Various reports indicate that Apple is working on a major overhaul of iTunes that it plans to launch later this year. Those reports indicate that the update will be focused on consumer-oriented features like improved app/content discovery, music and media sharing, and greater iCloud integration. There’s also the possibility that Apple might split out some iTunes features into separate apps much like the company has done in iOS – the most recent example being the Podcasts app that it launched earlier this week.
Splitting iTunes into discrete parts is an attractive prospect, particularly for businesses and IT professionals. iTunes has become a bloated hodgepodge of functionality over the years. As a result, IT departments typically face a conundrum about whether to support or even allow employees with iOS devices to use iTunes on workplace computers.
The call for trimming iTunes down or splitting it up isn’t new. Many users have complained that Apple needs to streamline iTunes. Ease of use, however, isn’t the only reason that IT departments should welcome an iTunes revamp.
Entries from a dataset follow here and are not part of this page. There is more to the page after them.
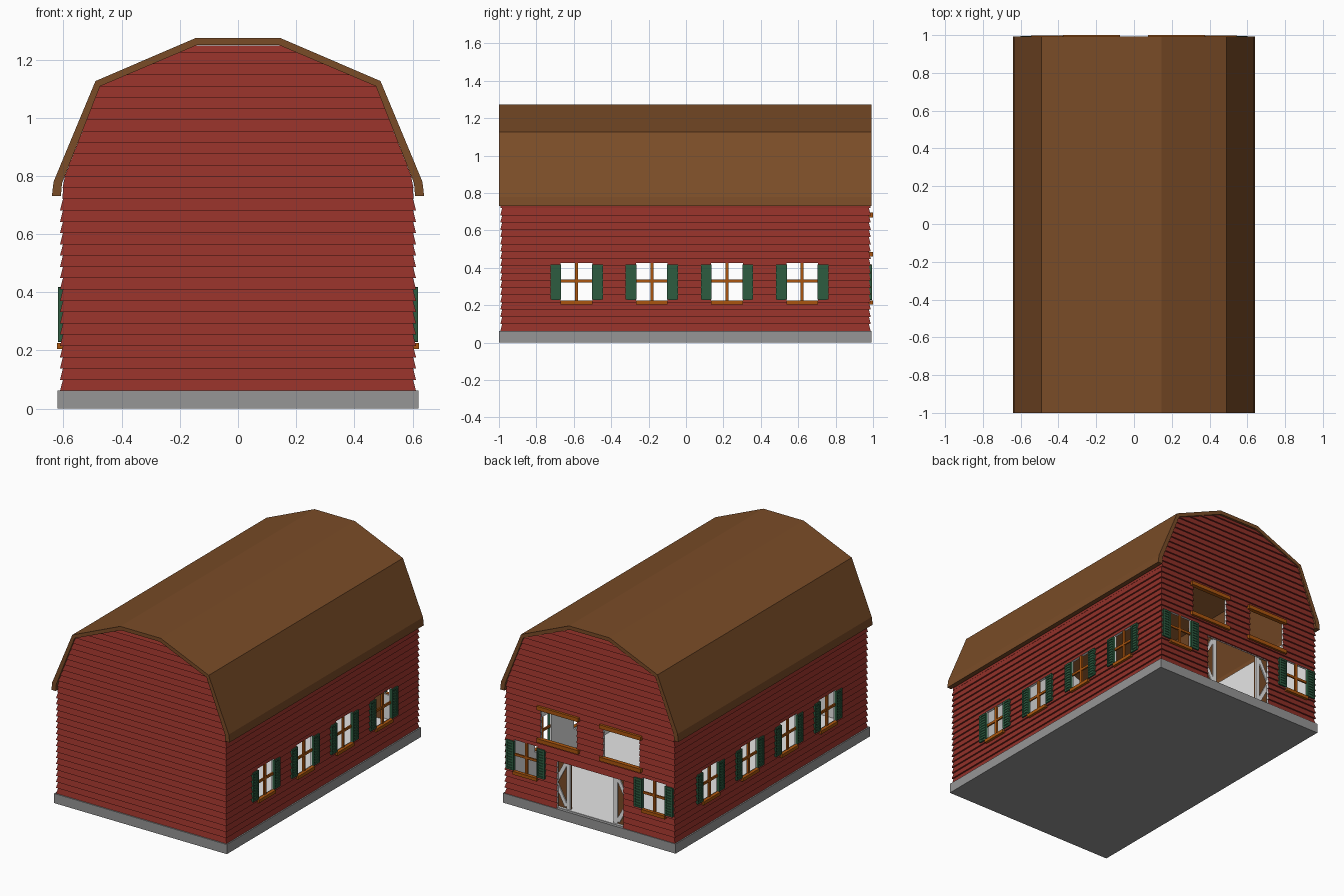
import bpy, bmesh, math
from mathutils import Matrix, Vector

if "Cube" in bpy.data.objects:
    bpy.data.objects.remove(bpy.data.objects["Cube"])


def material(name, rgb):
    m = bpy.data.materials.new(name)
    lin = [(c / 255 / 12.92) if c < 10 else ((c / 255 + 0.055) / 1.055) ** 2.4 for c in rgb]
    m.diffuse_color = (*lin, 1)
    m.use_nodes = True
    m.node_tree.nodes["Principled BSDF"].inputs["Base Color"].default_value = m.diffuse_color
    return m


RED = material("barn red", (145, 48, 40))
WHITE = material("white paint", (230, 230, 230))
BROWN = material("roof brown", (122, 76, 39))
GRAY = material("foundation gray", (150, 150, 150))
GREEN = material("shutter green", (45, 92, 64))
ORANGE = material("trim orange", (170, 85, 14))


def finish(bm, name, mats, index=0):
    bmesh.ops.recalc_face_normals(bm, faces=bm.faces)
    for f in bm.faces:
        f.material_index = index
    me = bpy.data.meshes.new(name)
    bm.to_mesh(me)
    bm.free()
    for m in mats:
        me.materials.append(m)
    ob = bpy.data.objects.new(name, me)
    bpy.context.collection.objects.link(ob)
    return ob


def box(bm, a, b, M=Matrix()):
    """Box between two corners, mapped through M."""
    a, b = Vector(a), Vector(b)
    T = Matrix.Translation((a + b) / 2) @ Matrix.Diagonal((*(b - a), 1))
    bmesh.ops.create_cube(bm, size=1, matrix=M @ T)


def prism(bm, pts, y0, y1):
    """Closed x-z outline extruded along y."""
    f = bm.faces.new([bm.verts.new((x, y0, z)) for x, z in pts])
    r = bmesh.ops.extrude_face_region(bm, geom=[f])
    vs = [v for v in r["geom"] if isinstance(v, bmesh.types.BMVert)]
    bmesh.ops.translate(bm, verts=vs, vec=(0, y1 - y0, 0))


def mirrored(half):
    return half + [(-x, z) for x, z in reversed(half)]


# Foundation and floor
bm = bmesh.new()
box(bm, (-0.62, -1, 0), (0.62, 0.992, 0.062))
finish(bm, "foundation", [GRAY])
bm = bmesh.new()
box(bm, (-0.592, -0.972, 0.06), (0.592, 0.972, 0.065))
finish(bm, "floor", [WHITE])

# Gambrel roof shell
outer = mirrored([(0.64, 0.73), (0.634, 0.78), (0.49, 1.126), (0.145, 1.274)])
inner = mirrored([(0.609, 0.73), (0.605, 0.775), (0.474, 1.108), (0.14, 1.25)])
bm = bmesh.new()
prism(bm, outer + inner[::-1], -1, 0.992)
finish(bm, "roof", [BROWN])

# Clapboard walls: stacked courses, each wider at its lower edge
PROFILE = [(0.06, 0.602), (0.76, 0.602), (0.775, 0.604), (1.108, 0.474), (1.25, 0.14)]


def half_width(z):
    for (za, wa), (zb, wb) in zip(PROFILE, PROFILE[1:]):
        if z <= zb:
            return wa + (wb - wa) * (z - za) / (zb - za)
    return PROFILE[-1][1]


bm = bmesh.new()
PITCH = 0.0388
rings = []
for i in range(31):
    z0 = 0.06 + i * PITCH
    z1 = min(z0 + PITCH, 1.249)
    for z, d in ((z0, 0.010), (z1, 0.0)):
        w = half_width(z) + d * (1 if z0 < 0.7 else 0.1)
        rings.append([bm.verts.new(p) for p in (
            (-w, -0.983 - d, z), (w, -0.983 - d, z), (w, 0.978 + d, z), (-w, 0.978 + d, z))])
for r, s in zip(rings, rings[1:]):
    for k in range(4):
        bm.faces.new((r[k], r[(k + 1) % 4], s[(k + 1) % 4], s[k]))
bm.faces.new(rings[0][::-1])
bm.faces.new(rings[-1])
walls = finish(bm, "clapboard_walls", [RED, WHITE])

# Cutters: room interior, then window, loft and door openings
SIDE_Y = (-0.585, -0.183, 0.219, 0.621)
bm = bmesh.new()
prism(bm, mirrored([(0.59, 0.0), (0.59, 0.738), (0.75, 0.738), (0.75, 1.4)]), -0.97, 0.968)
room = finish(bm, "room_cutter", [RED, WHITE], 1)
bm = bmesh.new()
for y in SIDE_Y:
    box(bm, (-0.8, y - 0.085, 0.222), (0.8, y + 0.085, 0.425))
for s in (-1, 1):
    box(bm, (s * 0.46 - 0.085, 0.9, 0.222), (s * 0.46 + 0.085, 1.1, 0.425))
    box(bm, (s * 0.225 - 0.13, 0.9, 0.48), (s * 0.225 + 0.13, 1.1, 0.675))
box(bm, (-0.238, 0.9, 0.03), (0.238, 1.1, 0.37))
holes = finish(bm, "opening_cutter", [RED, WHITE], 1)
for c in (room, holes):
    m = walls.modifiers.new(c.name, "BOOLEAN")
    m.operation, m.solver, m.object = "DIFFERENCE", "EXACT", c
bpy.context.view_layer.update()
dg = bpy.context.evaluated_depsgraph_get()
cut = bpy.data.meshes.new_from_object(walls.evaluated_get(dg))
walls.modifiers.clear()
walls.data = cut
for c in (room, holes):
    bpy.data.objects.remove(c)

# Windows: local u along the wall, v outward, z up
RIGHT = Matrix(((0, 1, 0, 0.611), (1, 0, 0, 0), (0, 0, 1, 0), (0, 0, 0, 1)))
LEFT = Matrix(((0, -1, 0, -0.611), (1, 0, 0, 0), (0, 0, 1, 0), (0, 0, 0, 1)))
BACK = Matrix.Translation((0, 0.988, 0))
shut, bars, sills = bmesh.new(), bmesh.new(), bmesh.new()


def window(M, u):
    box(bars, (u - 0.008, -0.016, 0.222), (u + 0.008, -0.004, 0.425), M)
    box(bars, (u - 0.085, -0.015, 0.322), (u + 0.085, -0.005, 0.337), M)
    box(sills, (u - 0.085, -0.012, 0.205), (u + 0.085, 0.011, 0.226), M)
    for s in (-1, 1):
        c = u + s * 0.111
        box(shut, (c - 0.022, -0.010, 0.24), (c + 0.022, 0.001, 0.408), M)
        for e in (-1, 1):  # stiles and rails
            box(shut, (c + e * 0.024 - 0.005, -0.010, 0.23), (c + e * 0.024 + 0.005, 0.007, 0.417), M)
            box(shut, (c - 0.02, -0.010, 0.3235 + e * 0.088 - 0.006),
                (c + 0.02, 0.007, 0.3235 + e * 0.088 + 0.006), M)
        for k in range(9):  # louvres
            z = 0.250 + k * 0.0175
            box(shut, (c - 0.02, -0.005, z), (c + 0.02, 0.005, z + 0.008), M)


for y in SIDE_Y:
    window(RIGHT, y)
    window(LEFT, y)
for s in (-1, 1):
    window(BACK, s * 0.46)
    # loft opening sill and lintel
    for z in (0.46, 0.67):
        box(sills, (s * 0.225 - 0.15, -0.015, z), (s * 0.225 + 0.15, 0.012, z + 0.025), BACK)
finish(shut, "shutters", [GREEN])
finish(bars, "window_bars", [ORANGE])
finish(sills, "sills_and_lintels", [ORANGE])

# Sliding doors standing partly open behind the back wall
planks, trim = bmesh.new(), bmesh.new()
for s in (-1, 1):
    S = Matrix.Diagonal((s, 1, 1, 1))
    box(planks, (0.155, 0.950, 0.066), (0.365, 0.958, 0.385), S)
    for x in (0.155, 0.337):
        box(trim, (x, 0.957, 0.066), (x + 0.028, 0.966, 0.385), S)
    for e in (-1, 1):  # crossed braces
        R = Matrix.Translation((0.26, 0.961, 0.222)) @ Matrix.Rotation(e * math.atan2(0.29, 0.154), 4, "Y")
        box(trim, (-0.16, -0.004, -0.012), (0.16, 0.004, 0.012), S @ R)
finish(planks, "door_planks", [BROWN])
finish(trim, "door_trim", [WHITE])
If Apple does split iTunes functionality into multiple apps, it could reduce some IT concerns about iTunes and iOS.
Here are a few items that would be an IT wishlist for iTunes:
- Separate app for iOS device activation and sync – iTunes sync is less crucial since iOS 5, but the ability to backup and sync data is still a major need whether it be to iTunes (tethered or wireless) or iCloud. Backup and sync to iCloud or a home computer, however, poses security concerns for IT if business data resides on an employee’s iOS device. A basic iTunes-like app focused on just these features would be a welcome addition for organizations deploying iPhones and iPads.
- Built-in enterprise storefront – Enterprise app stores are becoming quite common and most mirror the iOS interface of the Apple’s App Store. An enterprise version of iTunes could take that concept to another level. Instead of just acting as a repository of internal and suggested public apps, an enterprise version of iTunes could also be used to make core business resources available to users. That could mean things like policy documents, business process guides, and audio or video training content.
- Improved volume or site licensing – Apple’s volume purchase program is more or less effective in letting companies buy apps for employee devices (personal or company-owned), but it’s far from ideal. Creating an option that allows businesses to easily reclaim VPP licenses when workers leave the company or even just delete an app from the iPhone or iPad would be a vast improvement (you can do that in Apple Configurator, but only within certain limits). A site licensing model, though difficult to design for Apple, would be an even better option.
- Easier management of iTunes on office Macs or PCs – Apple does offer the ability for IT departments to restrict access to some iTunes features while still allowing overall access to the application. The process is rather convoluted, particularly under Windows. A simplified option like an enterprise iTunes configuration utility would be better. One option might be a tool that delivered customized iTunes installers. Those installers could be used in either system imaging or simply be given to users that need to install iTunes.
As much as I’d like to see Apple implement all of these options, my feeling is that the company will still go with a single consumer-oriented iTunes release. At least, iOS devices are now less dependent on iTunes than they were just a couple of years ago.